Here are five things to consider if you’re thinking of buying a new fireplace or hoping to get more out of the one you have.
1. Not all fireplaces are the same
What we call a “fireplace” can actually be three different appliances:
- Traditional open masonry fireplace
- Gas or wood-burning fireplace insert
- Gas or wood factory-built fireplace
Each type of unit functions differently and brings different levels of cost-efficiency.
2. Heat-efficiency ratings
In simple terms, heat-efficiency ratings are given to heating appliances to show how much heat they’ll produce in your home versus how much heat is lost in the combustion process.
For example, traditional masonry fireplaces often are rated at 10% to 20% efficiency, which means 80% or 90% of their heat never enters your home.
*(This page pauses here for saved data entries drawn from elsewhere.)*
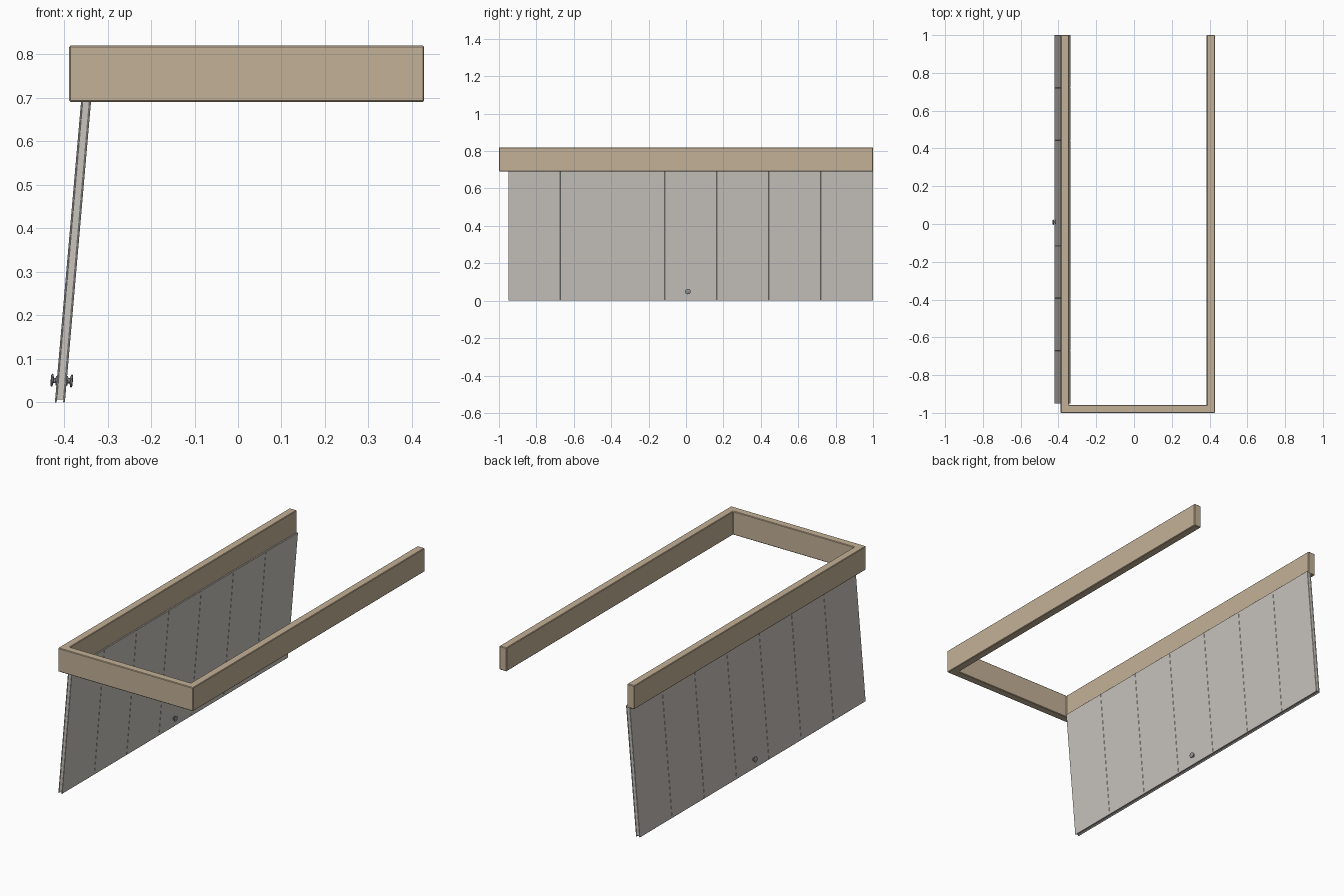
import bpy, bmesh
from math import pi, cos, sin, atan2

if "Cube" in bpy.data.objects:
    bpy.data.objects.remove(bpy.data.objects["Cube"])

def material(name, rgb):
    m = bpy.data.materials.new(name)
    m.diffuse_color = (*rgb, 1)
    m.use_nodes = True
    m.node_tree.nodes["Principled BSDF"].inputs["Base Color"].default_value = m.diffuse_color
    return m

WOOD = material("wood", (0.55, 0.44, 0.31))
PAINT = material("pale_paint", (0.58, 0.55, 0.51))
METAL = material("metal", (0.3, 0.3, 0.3))

def finish(name, bm, mat, bevel=0):
    bmesh.ops.recalc_face_normals(bm, faces=bm.faces[:])
    me = bpy.data.meshes.new(name)
    bm.to_mesh(me)
    bm.free()
    me.materials.append(mat)
    ob = bpy.data.objects.new(name, me)
    bpy.context.collection.objects.link(ob)
    if bevel:
        mod = ob.modifiers.new("bevel", "BEVEL")
        mod.width, mod.segments = bevel, 1
    return ob

def prism(name, pts, offset, mat, bevel=0):
    """Extrude a flat polygon by an offset vector."""
    bm = bmesh.new()
    f = bm.faces.new([bm.verts.new(p) for p in pts])
    ext = bmesh.ops.extrude_face_region(bm, geom=[f])
    bmesh.ops.translate(bm, vec=offset,
                        verts=[v for v in ext["geom"] if isinstance(v, bmesh.types.BMVert)])
    return finish(name, bm, mat, bevel)

# U-shaped top frame
L, R, T, Z0, Z1 = -0.388, 0.428, 0.043, 0.691, 0.82
outline = [(L, 1), (L, -1), (R, -1), (R, 1),
           (R - T, 1), (R - T, -1 + T), (L + T, -1 + T), (L + T, 1)]
prism("top_frame", [(x, y, Z0) for x, y in outline], (0, 0, Z1 - Z0), WOOD, 0.003)

# leaning panel: x of the outer face at a given height
LEAN = 0.06 / 0.69
THICK, SKIN, TOP = 0.023, 0.004, 0.70
Y0, Y1, COUNT = -0.95, 1.0, 7

def slab(name, inset, thick, z0, y0, y1, bevel=0):
    def x(z):
        return -0.421 + inset + LEAN * z
    pts = [(x(z0), y0, z0), (x(z0) + thick, y0, z0),
           (x(TOP) + thick, y0, TOP), (x(TOP), y0, TOP)]
    prism(name, pts, (0, y1 - y0, 0), PAINT, bevel)

slab("panel_core", SKIN, THICK - 2 * SKIN, 0.006, Y0 + 0.002, Y1 - 0.002)

# boards on both faces of the core, small chamfers form the seams
W = (Y1 - Y0) / COUNT
for side, inset in (("outer", 0), ("inner", THICK - SKIN)):
    for i in range(COUNT):
        slab(f"{side}_board_{i + 1}", inset, SKIN, 0, Y0 + i * W, Y0 + (i + 1) * W, 0.001)

# turned knobs, one on each face: (distance from the face, radius)
PROFILE = [(-0.002, 0.011), (0.002, 0.011), (0.003, 0.006), (0.007, 0.006),
           (0.009, 0.014), (0.012, 0.015), (0.014, 0.011)]
N = 16

def knob(name, x, direction):
    bm = bmesh.new()
    rings = [[bm.verts.new((d * direction, r * cos(2 * pi * k / N), r * sin(2 * pi * k / N)))
              for k in range(N)] for d, r in PROFILE]
    for a, b in zip(rings, rings[1:]):
        for k in range(N):
            bm.faces.new((a[k], a[(k + 1) % N], b[(k + 1) % N], b[k]))
    bm.faces.new(rings[0])
    bm.faces.new(rings[-1])
    ob = finish(name, bm, METAL)
    ob.location = (x, 0.01, 0.05)
    ob.rotation_euler = (0, atan2(LEAN, 1), 0)
    bpy.ops.object.select_all(action="DESELECT")
    ob.select_set(True)
    bpy.context.view_layer.objects.active = ob
    bpy.ops.object.shade_smooth_by_angle()

face = -0.421 + LEAN * 0.05
knob("outer_knob", face, -1)
knob("inner_knob", face + THICK, 1)
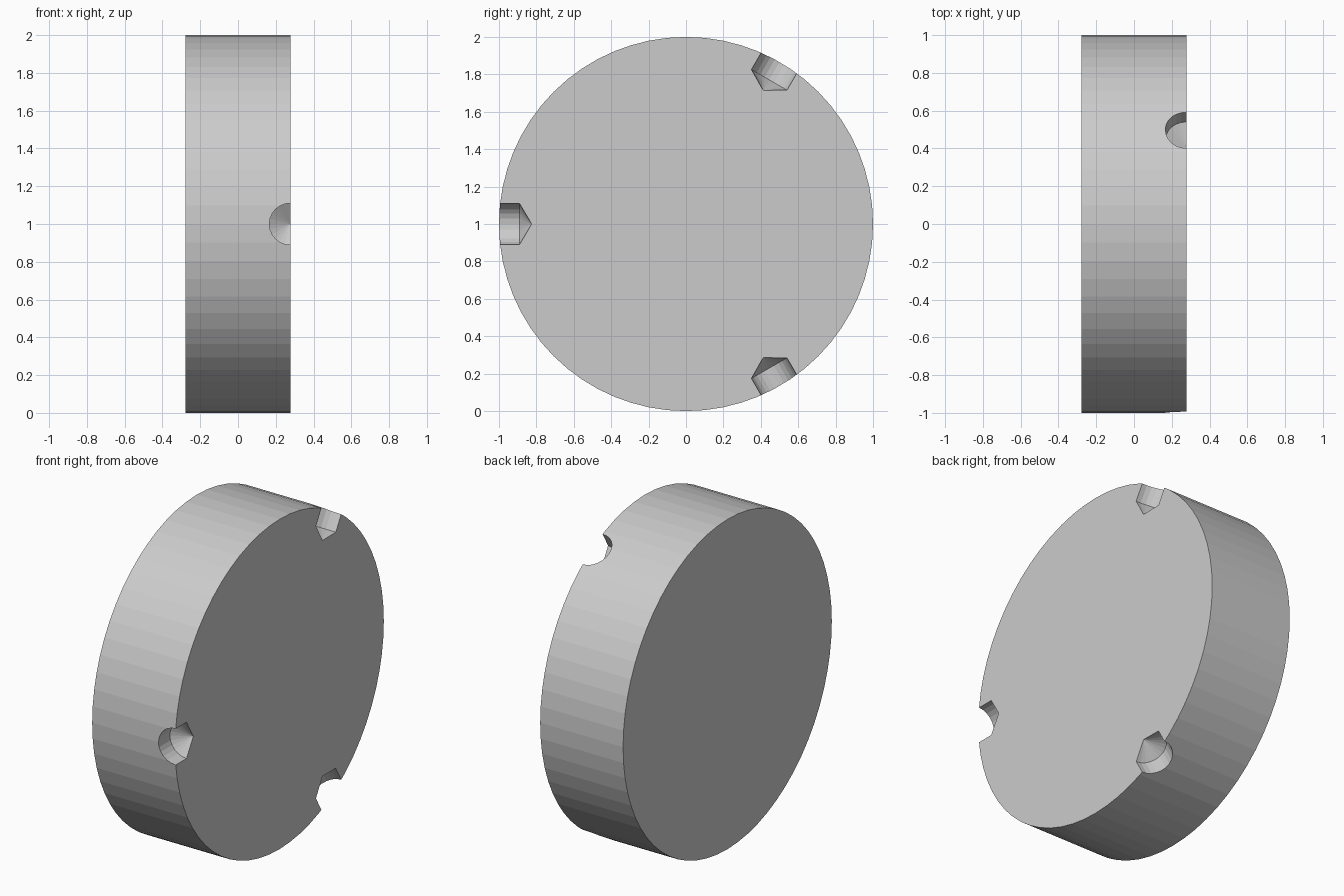
import bpy, bmesh
from math import radians, pi, cos, sin
from mathutils import Matrix

if "Cube" in bpy.data.objects:
    bpy.data.objects.remove(bpy.data.objects["Cube"])

R, HALF = 1.0, 0.278           # disc radius and half thickness
HOLE_R, WALL, TIP = 0.11, 0.89, 0.825   # hole radius, radial positions of cone start and tip


def add_object(name, bm):
    bmesh.ops.recalc_face_normals(bm, faces=bm.faces)
    mesh = bpy.data.meshes.new(name)
    bm.to_mesh(mesh)
    bm.free()
    obj = bpy.data.objects.new(name, mesh)
    bpy.context.collection.objects.link(obj)
    return obj


# round disc lying along the x axis
bm = bmesh.new()
bmesh.ops.create_cone(bm, cap_ends=True, segments=64, radius1=R, radius2=R, depth=2 * HALF,
                      matrix=Matrix.Translation((0, 0, 1)) @ Matrix.Rotation(pi / 2, 4, 'Y'))
disc = add_object("disc", bm)


# drill-shaped cutter pointing at the disc centre, centred on the +x face edge
def drill(name, angle, sides=24):
    bm = bmesh.new()
    rings = []
    for y in (1.2, WALL):
        rings.append([bm.verts.new((HALF - 0.002 + HOLE_R * cos(2 * pi * i / sides), y,
                                    HOLE_R * sin(2 * pi * i / sides))) for i in range(sides)])
    tip = bm.verts.new((HALF - 0.002, TIP, 0))
    outer, inner = rings
    bm.faces.new(outer)
    for i in range(sides):
        j = (i + 1) % sides
        bm.faces.new((outer[i], outer[j], inner[j], inner[i]))
        bm.faces.new((inner[i], inner[j], tip))
    bm.transform(Matrix.Translation((0, 0, 1)) @ Matrix.Rotation(angle, 4, 'X'))
    obj = add_object(name, bm)
    obj.hide_render = True
    obj.hide_set(True)
    return obj


# three half-round notches around the rim
for n, deg in enumerate((60, 180, 300)):
    mod = disc.modifiers.new("notch", 'BOOLEAN')
    mod.operation = 'DIFFERENCE'
    mod.solver = 'EXACT'
    mod.object = drill(f"notch_cutter_{n + 1}", radians(deg))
Modern zero-clearance (ZC) fireplaces and fireplace inserts (which are self-contained units that fit into an existing firebox) come with efficiency ratings of 60% and as high as 90%.
If you’re after cost-efficient heating, you’ll get the most “bang for your buck” with a ZC fireplace or fireplace insert.
3. The size of your home
Fireplaces if built well and working properly should be able to bring warmth to the room they’re in. But no single fireplace will effectively heat a large home.
If you have multiple rooms within your home, you might consider adding a second or third fireplace for zone heating. Zero-clearance fireplaces come in many sizes and BTU outputs and can be safely installed in bedrooms, dens, kitchens and even bathrooms.
4. Condition of the fireplace and vent system
For any kind of fireplace to work in a cost-effective manner, it’s critical that it is kept maintained and that its vent system (especially for wood-burning units) is clean and in good repair.
Even a standard masonry fireplace will perform better when the chimney is clean and free of drafting obstructions such as built-up creosote and outside debris like leaves, twigs and small-animal nests.
Gas and wood zero-clearance fireplaces and inserts should be inspected annually by a certified chimney or fireplace technician to ensure that they’re working as they should. All venting systems for wood-burning appliances should be swept (cleaned) once a year to prevent fires and to keep the smoke path open and clear.
5. The condition of your home
If you home has small areas where cold air is coming through, the efficiency of your fireplace will be reduced. During these frigid winters we have in Connecticut, even keeping doors open too long while entering and exiting can allow large amounts of cold air into the home that will have to be warmed.
Obviously, you can’t avoid opening doors, but you can caulk around window frames, install double-pane windows, make sure the attic is well-insulated and perform other tasks to conserve energy and heat.
So the answer to the question – is a fireplace a cost-effective way to heat your home? – is yes, if you have the right kind of fireplace, don’t expect it to do more than it’s capable of doing and keep it in top shape through chimney cleaning, inspection and repair.
Northeastern Chimney of West Hartford, CT, can help you choose the ideal new fireplace for your home and install it safely and correctly. We also offer complete chimney sweep services, chimney and fireplace inspections and all types of appliance and vent system repairs.
Speak with a certified hearth expert today at (860) 233-5770.
This post first appeared on https://www.mychimney.com